**What to do:**
Print the data that follows word for word, leaving out any picture.

**Data provided:**
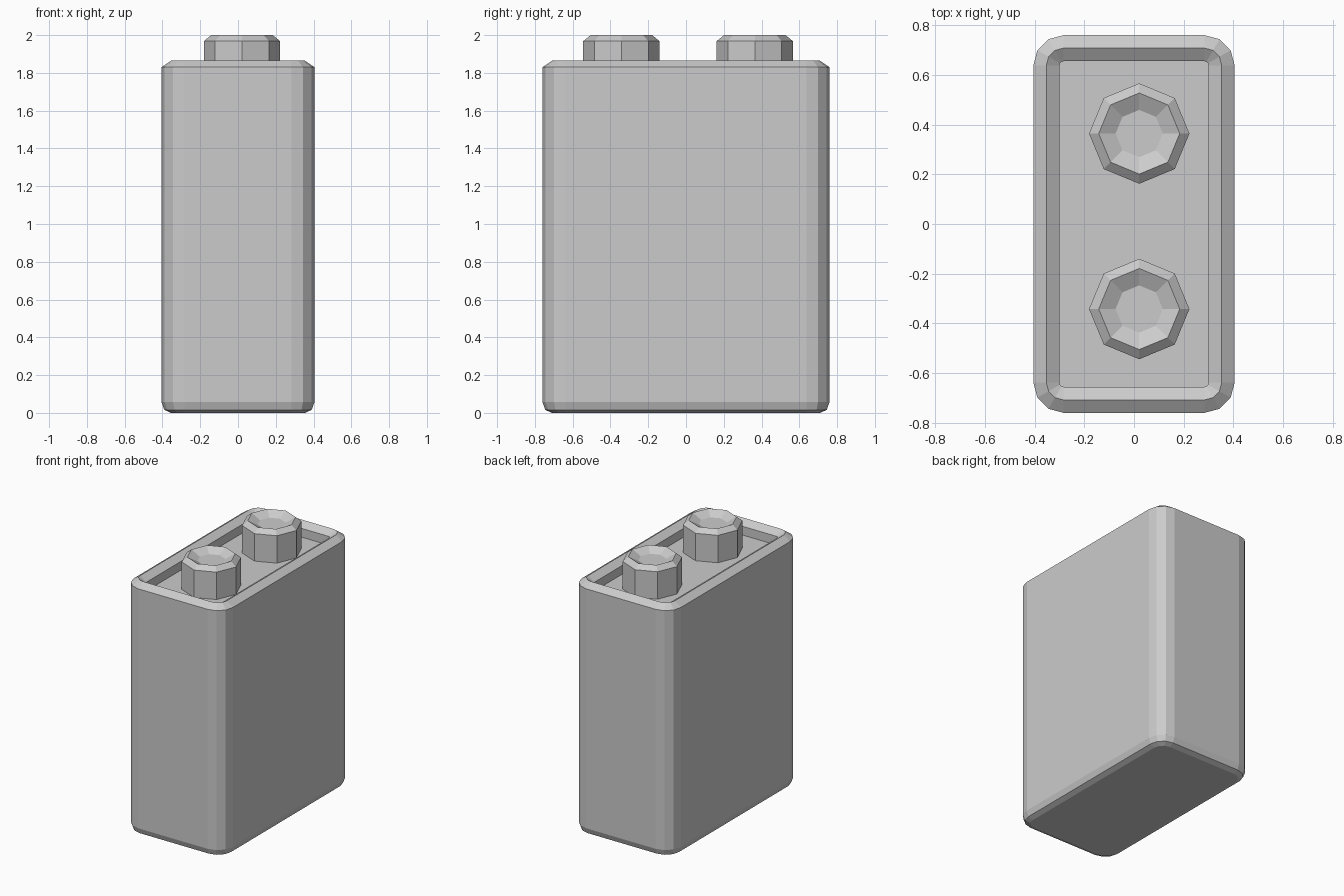
import bpy, bmesh
from math import sin, cos, pi

if "Cube" in bpy.data.objects:
    bpy.data.objects.remove(bpy.data.objects["Cube"])


def rounded_rect(hx, hy, r, z, segs=3):
    pts = []
    for i, (sx, sy) in enumerate([(1, 1), (-1, 1), (-1, -1), (1, -1)]):
        for k in range(segs + 1):
            a = (i + k / segs) * pi / 2
            pts.append((sx * (hx - r) + r * cos(a), sy * (hy - r) + r * sin(a), z))
    return pts


def octagon(cx, cy, r, z):
    return [(cx + r * cos(k * pi / 4), cy + r * sin(k * pi / 4), z) for k in range(8)]


def loft(name, rings):
    """Skin a stack of equal-length rings and cap both ends."""
    bm = bmesh.new()
    loops = [[bm.verts.new(p) for p in ring] for ring in rings]
    n = len(loops[0])
    for a, b in zip(loops, loops[1:]):
        for i in range(n):
            j = (i + 1) % n
            bm.faces.new((a[i], a[j], b[j], b[i]))
    bm.faces.new(loops[0][::-1])
    bm.faces.new(loops[-1])
    bmesh.ops.recalc_face_normals(bm, faces=bm.faces)
    mesh = bpy.data.meshes.new(name)
    bm.to_mesh(mesh)
    bm.free()
    obj = bpy.data.objects.new(name, mesh)
    bpy.context.collection.objects.link(obj)
    return obj


HX, HY, R, FLOOR = 0.405, 0.76, 0.122, 1.765

# Case: rounded bottom, chamfered rim, recessed top (inset, height)
case_profile = [(0.05, 0.0), (0.015, 0.016), (0.0, 0.057), (0.0, 1.83),
                (0.052, 1.865), (0.105, 1.83), (0.105, FLOOR)]
loft("battery_case", [rounded_rect(HX - d, HY - d, R - d, z) for d, z in case_profile])

# Terminals: octagonal posts with a chamfered edge and dished top (radius, height)
post_profile = [(0.202, FLOOR), (0.202, 1.968), (0.163, 2.0), (0.095, 1.965)]
for name, y in (("front_terminal", -0.342), ("back_terminal", 0.364)):
    loft(name, [octagon(0.021, y, r, z) for r, z in post_profile])
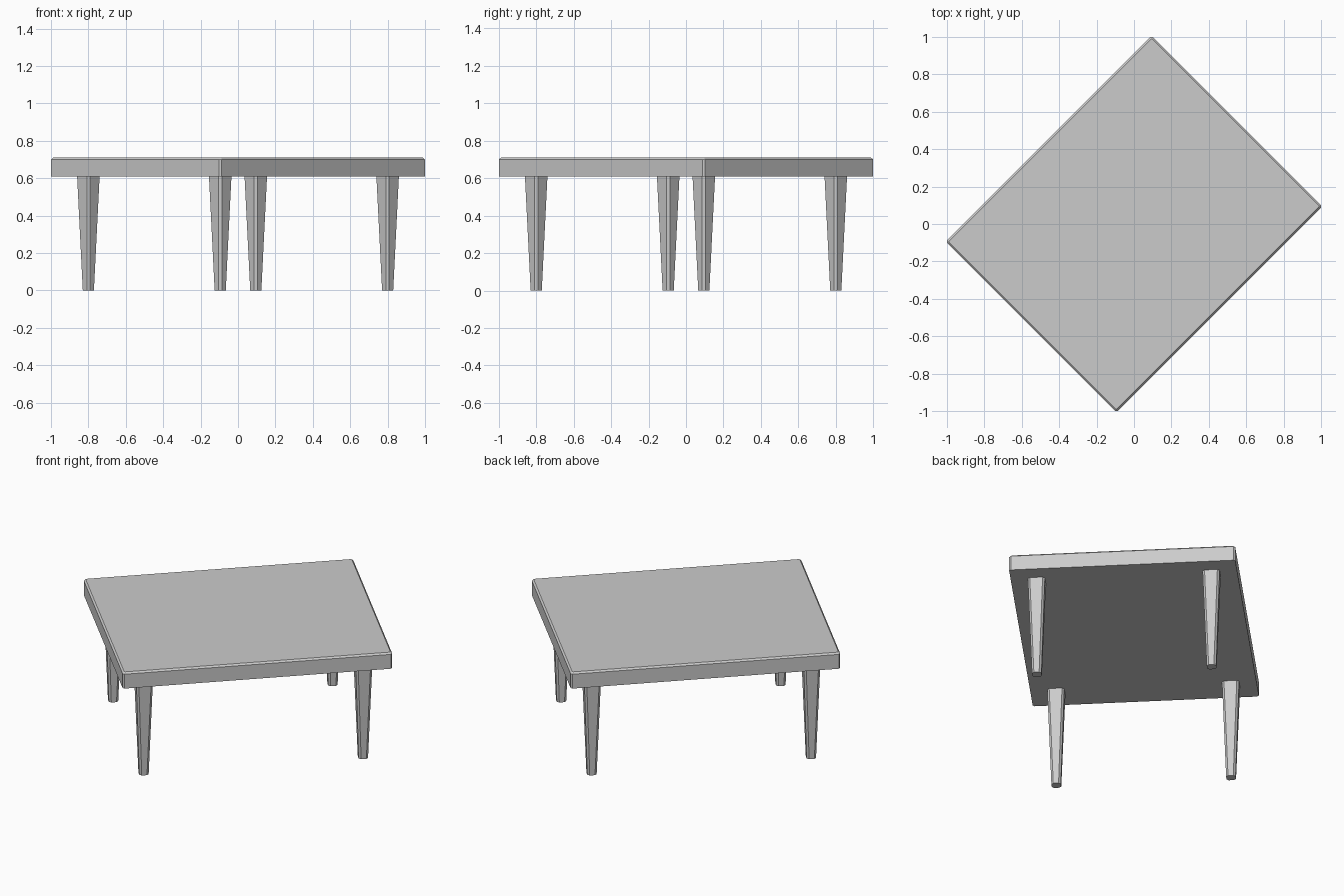
import bpy
import bmesh
from math import pi
from mathutils import Matrix

cube = bpy.data.objects.get("Cube")
if cube:
    bpy.data.objects.remove(cube, do_unlink=True)

grey = bpy.data.materials.new("light grey")
grey.use_nodes = True
colour = (0.6, 0.6, 0.6, 1)
grey.diffuse_color = colour
grey.node_tree.nodes["Principled BSDF"].inputs["Base Color"].default_value = colour

TURN = Matrix.Rotation(pi / 4, 4, 'Z')   # the table stands diagonally
LENGTH, WIDTH = 1.556, 1.29
UNDERSIDE, TOP = 0.61, 0.71


def chamfered_ring(bm, hx, hy, cut, z):
    """Rectangle with clipped corners, as a loop of eight vertices."""
    points = []
    for sx, sy in ((1, 1), (-1, 1), (-1, -1), (1, -1)):
        pair = [(sx * hx, sy * (hy - cut)), (sx * (hx - cut), sy * hy)]
        points += pair if sx * sy > 0 else pair[::-1]
    return [bm.verts.new((x, y, z)) for x, y in points]


def lofted(name, sections, location=(0, 0, 0)):
    """Solid through clipped rectangles given as (half x, half y, cut, z)."""
    bm = bmesh.new()
    rings = [chamfered_ring(bm, *s) for s in sections]
    for low, high in zip(rings, rings[1:]):
        for i in range(8):
            j = (i + 1) % 8
            bm.faces.new((low[i], low[j], high[j], high[i]))
    bm.faces.new(rings[0][::-1])
    bm.faces.new(rings[-1])
    mesh = bpy.data.meshes.new(name)
    bm.to_mesh(mesh)
    bm.free()
    mesh.materials.append(grey)
    obj = bpy.data.objects.new(name, mesh)
    obj.matrix_world = TURN @ Matrix.Translation(location)
    bpy.context.collection.objects.link(obj)
    return obj


# Tabletop with a small chamfer on the upper rim and corners
hx, hy, rim = LENGTH / 2, WIDTH / 2, 0.01
lofted("tabletop", [
    (hx, hy, rim, UNDERSIDE),
    (hx, hy, rim, TOP - rim),
    (hx - rim, hy - rim, rim / 2, TOP),
])

# Four tapered legs with clipped corners
for end, sx in (("front", -1), ("back", 1)):
    for side, sy in (("right", 1), ("left", -1)):
        lofted(f"{end}_{side}_leg", [
            (0.027, 0.027, 0.012, 0),
            (0.0485, 0.0485, 0.012, UNDERSIDE),
        ], (sx * 0.633, sy * 0.4985, 0))
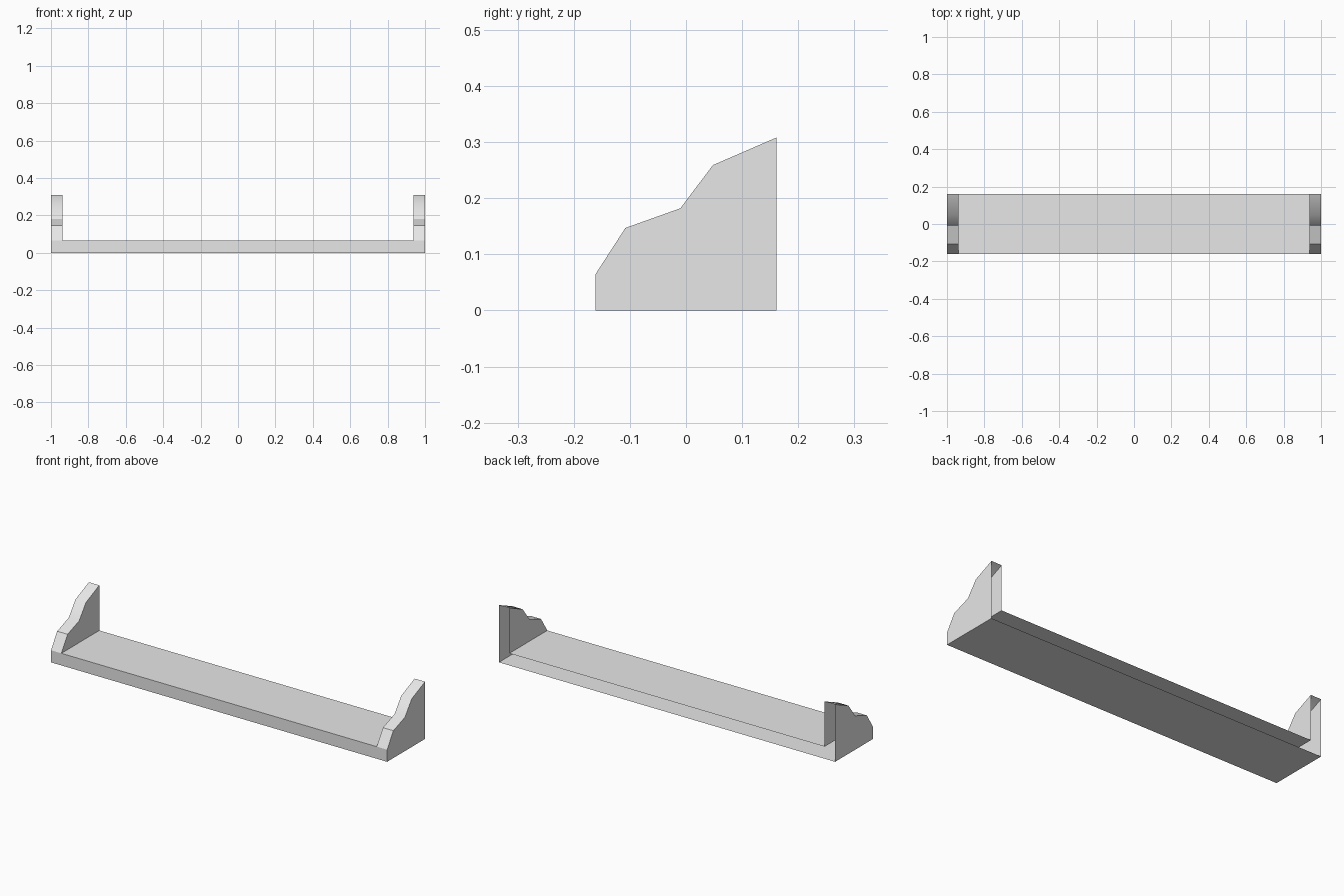
import bpy
import bmesh
import math

cube = bpy.data.objects.get("Cube")
if cube:
    bpy.data.objects.remove(cube, do_unlink=True)

grey = bpy.data.materials.new("light_grey")
grey.use_nodes = True
grey.diffuse_color = (0.8, 0.8, 0.8, 1)
grey.node_tree.nodes["Principled BSDF"].inputs["Base Color"].default_value = (0.8, 0.8, 0.8, 1)

OUTER, INNER = 1.0, 0.938      # end panel side positions
FRONT, BACK = -0.161, 0.161
DECK = 0.065                   # shelf surface height

# Stepped upper edge of the end panels, front to back (y, z)
STEPS = [(FRONT, DECK), (-0.108, 0.147), (-0.01, 0.182), (0.048, 0.259), (BACK, 0.308)]


def make_part(name, faces):
    """Build an object from polygons, welding shared corners."""
    bm = bmesh.new()
    for corners in faces:
        bm.faces.new([bm.verts.new(c) for c in corners])
    bmesh.ops.remove_doubles(bm, verts=bm.verts[:], dist=0.0001)
    mesh = bpy.data.meshes.new(name)
    bm.to_mesh(mesh)
    bm.free()
    mesh.materials.append(grey)
    obj = bpy.data.objects.new(name, mesh)
    bpy.context.collection.objects.link(obj)
    bpy.ops.object.select_all(action="DESELECT")
    obj.select_set(True)
    bpy.context.view_layer.objects.active = obj
    bpy.ops.object.shade_smooth_by_angle(angle=math.radians(31))
    return obj


# Shelf: a hollow tray, open at the back
make_part("shelf", [
    [(-OUTER, FRONT, 0), (-OUTER, BACK, 0), (OUTER, BACK, 0), (OUTER, FRONT, 0)],
    [(-OUTER, FRONT, 0), (OUTER, FRONT, 0), (OUTER, FRONT, DECK), (-OUTER, FRONT, DECK)],
    [(-INNER, FRONT, DECK), (INNER, FRONT, DECK), (INNER, BACK, DECK), (-INNER, BACK, DECK)],
])

# End panels: hollow stepped shells, open at the back and into the shelf
outer_wall = [(OUTER, FRONT, 0), (OUTER, BACK, 0)] + [(OUTER, y, z) for y, z in reversed(STEPS)]
inner_wall = [(INNER, y, z) for y, z in STEPS] + [(INNER, BACK, DECK)]
top_strips = [
    [(INNER, y0, z0), (OUTER, y0, z0), (OUTER, y1, z1), (INNER, y1, z1)]
    for (y0, z0), (y1, z1) in zip(STEPS, STEPS[1:])
]
panels = make_part("end_panels", [outer_wall, inner_wall] + top_strips)
mirror = panels.modifiers.new("Mirror", "MIRROR")
mirror.use_axis[0] = True
mirror.use_mirror_merge = False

**Output for this task:**
import bpy, bmesh
from math import sin, cos, pi

if "Cube" in bpy.data.objects:
    bpy.data.objects.remove(bpy.data.objects["Cube"])


def rounded_rect(hx, hy, r, z, segs=3):
    pts = []
    for i, (sx, sy) in enumerate([(1, 1), (-1, 1), (-1, -1), (1, -1)]):
        for k in range(segs + 1):
            a = (i + k / segs) * pi / 2
            pts.append((sx * (hx - r) + r * cos(a), sy * (hy - r) + r * sin(a), z))
    return pts


def octagon(cx, cy, r, z):
    return [(cx + r * cos(k * pi / 4), cy + r * sin(k * pi / 4), z) for k in range(8)]


def loft(name, rings):
    """Skin a stack of equal-length rings and cap both ends."""
    bm = bmesh.new()
    loops = [[bm.verts.new(p) for p in ring] for ring in rings]
    n = len(loops[0])
    for a, b in zip(loops, loops[1:]):
        for i in range(n):
            j = (i + 1) % n
            bm.faces.new((a[i], a[j], b[j], b[i]))
    bm.faces.new(loops[0][::-1])
    bm.faces.new(loops[-1])
    bmesh.ops.recalc_face_normals(bm, faces=bm.faces)
    mesh = bpy.data.meshes.new(name)
    bm.to_mesh(mesh)
    bm.free()
    obj = bpy.data.objects.new(name, mesh)
    bpy.context.collection.objects.link(obj)
    return obj


HX, HY, R, FLOOR = 0.405, 0.76, 0.122, 1.765

# Case: rounded bottom, chamfered rim, recessed top (inset, height)
case_profile = [(0.05, 0.0), (0.015, 0.016), (0.0, 0.057), (0.0, 1.83),
                (0.052, 1.865), (0.105, 1.83), (0.105, FLOOR)]
loft("battery_case", [rounded_rect(HX - d, HY - d, R - d, z) for d, z in case_profile])

# Terminals: octagonal posts with a chamfered edge and dished top (radius, height)
post_profile = [(0.202, FLOOR), (0.202, 1.968), (0.163, 2.0), (0.095, 1.965)]
for name, y in (("front_terminal", -0.342), ("back_terminal", 0.364)):
    loft(name, [octagon(0.021, y, r, z) for r, z in post_profile])
import bpy
import bmesh
from math import pi
from mathutils import Matrix

cube = bpy.data.objects.get("Cube")
if cube:
    bpy.data.objects.remove(cube, do_unlink=True)

grey = bpy.data.materials.new("light grey")
grey.use_nodes = True
colour = (0.6, 0.6, 0.6, 1)
grey.diffuse_color = colour
grey.node_tree.nodes["Principled BSDF"].inputs["Base Color"].default_value = colour

TURN = Matrix.Rotation(pi / 4, 4, 'Z')   # the table stands diagonally
LENGTH, WIDTH = 1.556, 1.29
UNDERSIDE, TOP = 0.61, 0.71


def chamfered_ring(bm, hx, hy, cut, z):
    """Rectangle with clipped corners, as a loop of eight vertices."""
    points = []
    for sx, sy in ((1, 1), (-1, 1), (-1, -1), (1, -1)):
        pair = [(sx * hx, sy * (hy - cut)), (sx * (hx - cut), sy * hy)]
        points += pair if sx * sy > 0 else pair[::-1]
    return [bm.verts.new((x, y, z)) for x, y in points]


def lofted(name, sections, location=(0, 0, 0)):
    """Solid through clipped rectangles given as (half x, half y, cut, z)."""
    bm = bmesh.new()
    rings = [chamfered_ring(bm, *s) for s in sections]
    for low, high in zip(rings, rings[1:]):
        for i in range(8):
            j = (i + 1) % 8
            bm.faces.new((low[i], low[j], high[j], high[i]))
    bm.faces.new(rings[0][::-1])
    bm.faces.new(rings[-1])
    mesh = bpy.data.meshes.new(name)
    bm.to_mesh(mesh)
    bm.free()
    mesh.materials.append(grey)
    obj = bpy.data.objects.new(name, mesh)
    obj.matrix_world = TURN @ Matrix.Translation(location)
    bpy.context.collection.objects.link(obj)
    return obj


# Tabletop with a small chamfer on the upper rim and corners
hx, hy, rim = LENGTH / 2, WIDTH / 2, 0.01
lofted("tabletop", [
    (hx, hy, rim, UNDERSIDE),
    (hx, hy, rim, TOP - rim),
    (hx - rim, hy - rim, rim / 2, TOP),
])

# Four tapered legs with clipped corners
for end, sx in (("front", -1), ("back", 1)):
    for side, sy in (("right", 1), ("left", -1)):
        lofted(f"{end}_{side}_leg", [
            (0.027, 0.027, 0.012, 0),
            (0.0485, 0.0485, 0.012, UNDERSIDE),
        ], (sx * 0.633, sy * 0.4985, 0))
import bpy
import bmesh
import math

cube = bpy.data.objects.get("Cube")
if cube:
    bpy.data.objects.remove(cube, do_unlink=True)

grey = bpy.data.materials.new("light_grey")
grey.use_nodes = True
grey.diffuse_color = (0.8, 0.8, 0.8, 1)
grey.node_tree.nodes["Principled BSDF"].inputs["Base Color"].default_value = (0.8, 0.8, 0.8, 1)

OUTER, INNER = 1.0, 0.938      # end panel side positions
FRONT, BACK = -0.161, 0.161
DECK = 0.065                   # shelf surface height

# Stepped upper edge of the end panels, front to back (y, z)
STEPS = [(FRONT, DECK), (-0.108, 0.147), (-0.01, 0.182), (0.048, 0.259), (BACK, 0.308)]


def make_part(name, faces):
    """Build an object from polygons, welding shared corners."""
    bm = bmesh.new()
    for corners in faces:
        bm.faces.new([bm.verts.new(c) for c in corners])
    bmesh.ops.remove_doubles(bm, verts=bm.verts[:], dist=0.0001)
    mesh = bpy.data.meshes.new(name)
    bm.to_mesh(mesh)
    bm.free()
    mesh.materials.append(grey)
    obj = bpy.data.objects.new(name, mesh)
    bpy.context.collection.objects.link(obj)
    bpy.ops.object.select_all(action="DESELECT")
    obj.select_set(True)
    bpy.context.view_layer.objects.active = obj
    bpy.ops.object.shade_smooth_by_angle(angle=math.radians(31))
    return obj


# Shelf: a hollow tray, open at the back
make_part("shelf", [
    [(-OUTER, FRONT, 0), (-OUTER, BACK, 0), (OUTER, BACK, 0), (OUTER, FRONT, 0)],
    [(-OUTER, FRONT, 0), (OUTER, FRONT, 0), (OUTER, FRONT, DECK), (-OUTER, FRONT, DECK)],
    [(-INNER, FRONT, DECK), (INNER, FRONT, DECK), (INNER, BACK, DECK), (-INNER, BACK, DECK)],
])

# End panels: hollow stepped shells, open at the back and into the shelf
outer_wall = [(OUTER, FRONT, 0), (OUTER, BACK, 0)] + [(OUTER, y, z) for y, z in reversed(STEPS)]
inner_wall = [(INNER, y, z) for y, z in STEPS] + [(INNER, BACK, DECK)]
top_strips = [
    [(INNER, y0, z0), (OUTER, y0, z0), (OUTER, y1, z1), (INNER, y1, z1)]
    for (y0, z0), (y1, z1) in zip(STEPS, STEPS[1:])
]
panels = make_part("end_panels", [outer_wall, inner_wall] + top_strips)
mirror = panels.modifiers.new("Mirror", "MIRROR")
mirror.use_axis[0] = True
mirror.use_mirror_merge = False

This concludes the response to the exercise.